This one-time core purchase will be the only cost to a participating business, the police leaders said. Any upgrades in cameras and other equipment will be left for business owners to choose for themselves. The Police Department has spent about $12,000 on startup costs for its Fusus system at this point and, with city funding, will pay an annual subscription and maintenance cost, about $65,000 for the next full fiscal year, Broadhead said.
“We would like to build this out across the city,” he said. “These individual businesses own all of their own equipment, they own all of their own video. All they’re doing is agreeing to share it with us.”
SPD dispatchers will have real-time access to live video when they dispatch officers to participating locations, he said. This video would then be supplied automatically to the responding officers via laptops in their patrol utility vehicles.
“As this evolves, the officers all have on-board computers that are plenty powerful to run this video right now, and they would be able to pull up live video on their way to a scene,” Broadhead said.
Camera owners decide
Owners of participating private locations get to decide which of their cameras police can access in real time. For example, a business could provide continual access to its exterior cameras but not interior cameras.
“A lot of locations might say, ‘We don’t want you peeking inside in real time, but if there’s a crime we’ll give you access on a case-by-case basis,’ and again, that’s pretty easy for them to do,” Broadhead said.
McKeithen’s True Value Hardware has given police real-time access to its panoply of interior, as well as exterior, cameras.
But before he opened the hardware store, owner Thomas McKeithen was a police officer for eight years and worked for the department. So after viewing a Fusus tutorial, he was happy to make his store the retail business “guinea pig” for the system, he said.
During his years with the SPD, McKeithen responded to alarm calls and calls where someone driving by a business thought they saw someone inside it. So he sees a great advantage in using video to give responding officers, as well as supervisors and dispatchers, a better idea of what they will encounter, he said.

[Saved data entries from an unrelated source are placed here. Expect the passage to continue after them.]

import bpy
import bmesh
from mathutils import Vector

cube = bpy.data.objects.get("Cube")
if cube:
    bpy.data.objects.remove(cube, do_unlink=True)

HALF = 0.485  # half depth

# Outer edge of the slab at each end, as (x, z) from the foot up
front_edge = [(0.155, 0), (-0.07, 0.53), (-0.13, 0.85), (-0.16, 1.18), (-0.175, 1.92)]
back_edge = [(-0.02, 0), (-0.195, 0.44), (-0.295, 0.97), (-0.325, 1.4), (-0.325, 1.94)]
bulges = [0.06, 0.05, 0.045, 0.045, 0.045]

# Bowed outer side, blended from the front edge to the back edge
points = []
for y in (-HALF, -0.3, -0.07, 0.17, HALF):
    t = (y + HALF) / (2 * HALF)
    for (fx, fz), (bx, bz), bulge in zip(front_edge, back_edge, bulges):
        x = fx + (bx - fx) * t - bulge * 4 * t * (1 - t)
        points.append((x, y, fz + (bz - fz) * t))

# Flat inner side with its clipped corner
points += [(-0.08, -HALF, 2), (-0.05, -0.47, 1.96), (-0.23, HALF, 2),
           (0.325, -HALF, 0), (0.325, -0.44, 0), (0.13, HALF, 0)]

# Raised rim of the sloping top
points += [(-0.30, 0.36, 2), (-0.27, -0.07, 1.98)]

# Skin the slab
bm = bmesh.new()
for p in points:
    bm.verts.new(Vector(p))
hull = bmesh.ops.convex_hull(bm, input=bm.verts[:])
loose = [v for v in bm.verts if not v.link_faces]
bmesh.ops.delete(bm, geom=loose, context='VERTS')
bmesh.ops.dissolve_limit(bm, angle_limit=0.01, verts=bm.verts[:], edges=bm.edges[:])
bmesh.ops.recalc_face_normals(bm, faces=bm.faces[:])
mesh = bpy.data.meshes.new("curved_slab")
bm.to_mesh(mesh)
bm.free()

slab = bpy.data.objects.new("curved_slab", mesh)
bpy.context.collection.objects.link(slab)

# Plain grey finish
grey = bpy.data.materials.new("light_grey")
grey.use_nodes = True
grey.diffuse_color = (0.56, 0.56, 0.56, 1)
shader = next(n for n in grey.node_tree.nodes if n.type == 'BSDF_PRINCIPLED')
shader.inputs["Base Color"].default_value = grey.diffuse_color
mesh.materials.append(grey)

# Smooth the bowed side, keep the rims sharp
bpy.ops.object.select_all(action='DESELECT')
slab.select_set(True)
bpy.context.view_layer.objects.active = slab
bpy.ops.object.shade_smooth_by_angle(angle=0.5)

“That is a big factor for officer safety, as well as if it was a burglary or a fire or something they can get more responding officers or the Fire Department, et cetera, and give them better direction as to what they’re going into,” McKeithen said.

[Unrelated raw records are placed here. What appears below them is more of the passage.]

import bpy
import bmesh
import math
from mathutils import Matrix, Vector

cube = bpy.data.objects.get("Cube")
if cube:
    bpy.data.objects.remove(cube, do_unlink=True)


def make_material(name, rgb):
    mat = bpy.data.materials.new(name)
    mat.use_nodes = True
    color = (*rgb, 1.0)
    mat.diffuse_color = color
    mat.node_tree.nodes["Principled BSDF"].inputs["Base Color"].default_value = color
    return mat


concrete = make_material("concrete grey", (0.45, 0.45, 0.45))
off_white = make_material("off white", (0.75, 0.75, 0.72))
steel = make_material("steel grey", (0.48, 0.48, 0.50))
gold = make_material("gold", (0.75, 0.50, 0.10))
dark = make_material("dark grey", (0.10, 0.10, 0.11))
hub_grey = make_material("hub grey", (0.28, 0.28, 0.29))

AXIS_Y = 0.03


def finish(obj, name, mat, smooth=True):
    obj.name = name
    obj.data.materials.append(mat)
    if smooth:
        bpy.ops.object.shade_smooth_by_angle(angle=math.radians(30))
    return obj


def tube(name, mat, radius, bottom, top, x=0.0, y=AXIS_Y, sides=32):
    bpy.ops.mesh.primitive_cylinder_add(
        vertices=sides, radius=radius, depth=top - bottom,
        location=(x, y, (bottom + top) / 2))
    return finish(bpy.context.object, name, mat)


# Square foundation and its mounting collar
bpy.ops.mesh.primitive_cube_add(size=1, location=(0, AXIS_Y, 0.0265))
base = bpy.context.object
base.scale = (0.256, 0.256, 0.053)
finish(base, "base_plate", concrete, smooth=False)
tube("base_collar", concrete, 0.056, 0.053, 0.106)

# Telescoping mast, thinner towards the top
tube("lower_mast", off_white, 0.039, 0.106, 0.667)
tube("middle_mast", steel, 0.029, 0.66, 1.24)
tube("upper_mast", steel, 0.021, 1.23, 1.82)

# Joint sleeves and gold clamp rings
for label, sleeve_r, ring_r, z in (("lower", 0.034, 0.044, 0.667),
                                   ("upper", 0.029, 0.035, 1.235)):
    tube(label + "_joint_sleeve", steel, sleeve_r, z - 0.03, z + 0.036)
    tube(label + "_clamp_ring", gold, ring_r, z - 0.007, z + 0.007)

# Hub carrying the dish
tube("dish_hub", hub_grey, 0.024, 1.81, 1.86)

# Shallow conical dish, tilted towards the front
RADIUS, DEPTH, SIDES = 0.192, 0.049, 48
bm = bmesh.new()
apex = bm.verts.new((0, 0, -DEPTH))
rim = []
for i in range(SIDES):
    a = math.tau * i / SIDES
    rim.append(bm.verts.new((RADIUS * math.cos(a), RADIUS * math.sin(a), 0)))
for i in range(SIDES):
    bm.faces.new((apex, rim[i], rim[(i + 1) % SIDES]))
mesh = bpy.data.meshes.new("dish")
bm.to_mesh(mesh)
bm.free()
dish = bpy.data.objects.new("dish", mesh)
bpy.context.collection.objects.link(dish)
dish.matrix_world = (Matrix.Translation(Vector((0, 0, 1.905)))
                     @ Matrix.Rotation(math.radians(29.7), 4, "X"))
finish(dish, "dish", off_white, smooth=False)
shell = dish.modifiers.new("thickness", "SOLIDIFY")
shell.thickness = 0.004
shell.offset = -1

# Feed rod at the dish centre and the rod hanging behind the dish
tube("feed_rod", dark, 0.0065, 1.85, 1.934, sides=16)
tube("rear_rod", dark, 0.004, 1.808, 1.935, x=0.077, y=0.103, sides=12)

Privacy concerns limit where apartment complexes may legally place cameras. But in investigating crimes ranging from vandalism and thefts to murders, police are often interested in video from parking lots and open areas where people gather, as well as of building exteriors.

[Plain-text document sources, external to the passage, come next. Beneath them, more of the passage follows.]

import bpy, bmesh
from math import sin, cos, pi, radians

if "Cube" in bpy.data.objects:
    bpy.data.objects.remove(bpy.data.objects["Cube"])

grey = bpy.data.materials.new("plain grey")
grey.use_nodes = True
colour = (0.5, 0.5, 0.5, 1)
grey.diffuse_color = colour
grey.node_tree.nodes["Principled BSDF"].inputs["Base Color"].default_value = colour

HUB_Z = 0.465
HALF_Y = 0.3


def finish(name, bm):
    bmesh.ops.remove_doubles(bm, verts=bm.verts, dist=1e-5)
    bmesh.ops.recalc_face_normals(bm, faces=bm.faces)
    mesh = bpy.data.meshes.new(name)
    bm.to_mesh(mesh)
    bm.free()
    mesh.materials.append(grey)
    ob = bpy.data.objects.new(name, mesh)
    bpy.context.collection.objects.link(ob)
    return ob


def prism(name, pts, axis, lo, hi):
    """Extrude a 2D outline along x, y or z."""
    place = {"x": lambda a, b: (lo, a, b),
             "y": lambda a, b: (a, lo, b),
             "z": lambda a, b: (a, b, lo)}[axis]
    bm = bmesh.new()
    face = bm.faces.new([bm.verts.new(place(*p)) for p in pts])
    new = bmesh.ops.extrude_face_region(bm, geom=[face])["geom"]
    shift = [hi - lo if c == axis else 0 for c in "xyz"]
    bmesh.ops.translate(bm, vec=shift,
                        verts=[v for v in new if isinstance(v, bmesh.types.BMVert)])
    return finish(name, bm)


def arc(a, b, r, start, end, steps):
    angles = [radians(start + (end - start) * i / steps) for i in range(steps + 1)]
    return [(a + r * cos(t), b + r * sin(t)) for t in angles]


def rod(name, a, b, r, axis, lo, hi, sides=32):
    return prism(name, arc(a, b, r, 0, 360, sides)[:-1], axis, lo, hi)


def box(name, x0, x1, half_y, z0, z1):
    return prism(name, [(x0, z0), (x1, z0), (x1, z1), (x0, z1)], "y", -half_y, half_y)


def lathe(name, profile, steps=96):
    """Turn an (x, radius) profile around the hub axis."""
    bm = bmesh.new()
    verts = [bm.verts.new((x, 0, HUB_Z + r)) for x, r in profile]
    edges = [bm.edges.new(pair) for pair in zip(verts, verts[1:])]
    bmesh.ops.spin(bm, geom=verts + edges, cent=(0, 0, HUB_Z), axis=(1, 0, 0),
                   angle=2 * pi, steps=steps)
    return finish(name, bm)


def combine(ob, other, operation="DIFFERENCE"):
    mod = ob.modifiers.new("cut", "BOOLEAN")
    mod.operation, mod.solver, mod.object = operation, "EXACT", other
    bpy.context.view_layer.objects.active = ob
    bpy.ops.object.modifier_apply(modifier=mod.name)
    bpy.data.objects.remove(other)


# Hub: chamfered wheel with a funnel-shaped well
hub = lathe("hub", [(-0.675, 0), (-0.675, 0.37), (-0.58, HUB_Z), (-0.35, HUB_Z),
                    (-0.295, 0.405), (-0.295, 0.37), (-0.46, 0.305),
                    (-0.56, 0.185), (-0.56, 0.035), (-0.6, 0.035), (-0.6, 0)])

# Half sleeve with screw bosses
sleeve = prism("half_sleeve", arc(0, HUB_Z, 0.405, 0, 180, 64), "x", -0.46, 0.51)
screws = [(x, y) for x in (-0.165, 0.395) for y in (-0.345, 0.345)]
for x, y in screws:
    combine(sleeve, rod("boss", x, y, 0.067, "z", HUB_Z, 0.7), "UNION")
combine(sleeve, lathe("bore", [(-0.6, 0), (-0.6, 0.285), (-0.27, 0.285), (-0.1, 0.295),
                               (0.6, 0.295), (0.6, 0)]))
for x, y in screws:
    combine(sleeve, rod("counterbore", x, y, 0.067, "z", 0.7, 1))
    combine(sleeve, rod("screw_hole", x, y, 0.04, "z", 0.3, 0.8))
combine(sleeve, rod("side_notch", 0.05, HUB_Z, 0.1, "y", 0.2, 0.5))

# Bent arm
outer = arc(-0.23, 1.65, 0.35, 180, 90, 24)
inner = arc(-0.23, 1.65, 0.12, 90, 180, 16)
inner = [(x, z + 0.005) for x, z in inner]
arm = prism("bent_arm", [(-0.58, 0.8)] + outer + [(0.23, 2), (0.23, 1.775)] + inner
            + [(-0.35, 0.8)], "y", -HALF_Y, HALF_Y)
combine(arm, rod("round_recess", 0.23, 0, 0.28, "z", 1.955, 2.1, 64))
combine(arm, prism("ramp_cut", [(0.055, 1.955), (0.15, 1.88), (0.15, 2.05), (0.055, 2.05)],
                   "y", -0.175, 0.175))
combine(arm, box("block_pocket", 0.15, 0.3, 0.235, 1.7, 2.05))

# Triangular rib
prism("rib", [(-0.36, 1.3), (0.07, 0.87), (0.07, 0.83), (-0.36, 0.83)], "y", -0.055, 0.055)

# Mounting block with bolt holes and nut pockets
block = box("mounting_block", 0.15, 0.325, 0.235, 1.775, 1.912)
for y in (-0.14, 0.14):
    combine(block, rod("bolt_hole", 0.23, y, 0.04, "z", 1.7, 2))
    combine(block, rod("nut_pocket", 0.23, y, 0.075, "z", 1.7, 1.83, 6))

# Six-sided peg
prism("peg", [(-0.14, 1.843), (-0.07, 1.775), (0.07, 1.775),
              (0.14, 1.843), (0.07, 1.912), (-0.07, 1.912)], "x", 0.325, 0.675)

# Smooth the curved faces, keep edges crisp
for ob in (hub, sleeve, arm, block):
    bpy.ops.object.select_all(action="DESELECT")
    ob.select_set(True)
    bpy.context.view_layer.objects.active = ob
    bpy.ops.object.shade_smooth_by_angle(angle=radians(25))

Broadhead recently told the mayor and council that video evidence proved decisive in solving Statesboro’s two most recent murders. The last occurred outside at an apartment complex.
Statesboro police are also working with Georgia Southern University on a proposed endorsement for apartment complexes that meet certain safety standards as student housing. This has no official name yet, but Broadhead said it might be something like a “Gold Standard Seal of Approval.”
For this endorsement, a complex would need to 1) control access to its property, 2) do good background checks on prospective tenants, 3) provide sufficient lighting in parking areas and hallways, 4) have an effective, functional camera system, and 5) share its video with police via Fusus, he said.
He also wants apartment complexes to make these measures public as a deterrent to crime.
The Fusus system also has the potential for other security camera owners, such as residents of single-family homes, to register camera locations at no cost. Registered cameras would appear on the map, and police would email neighborhood camera owners for video in the event of a burglary or other crime, Bryan said.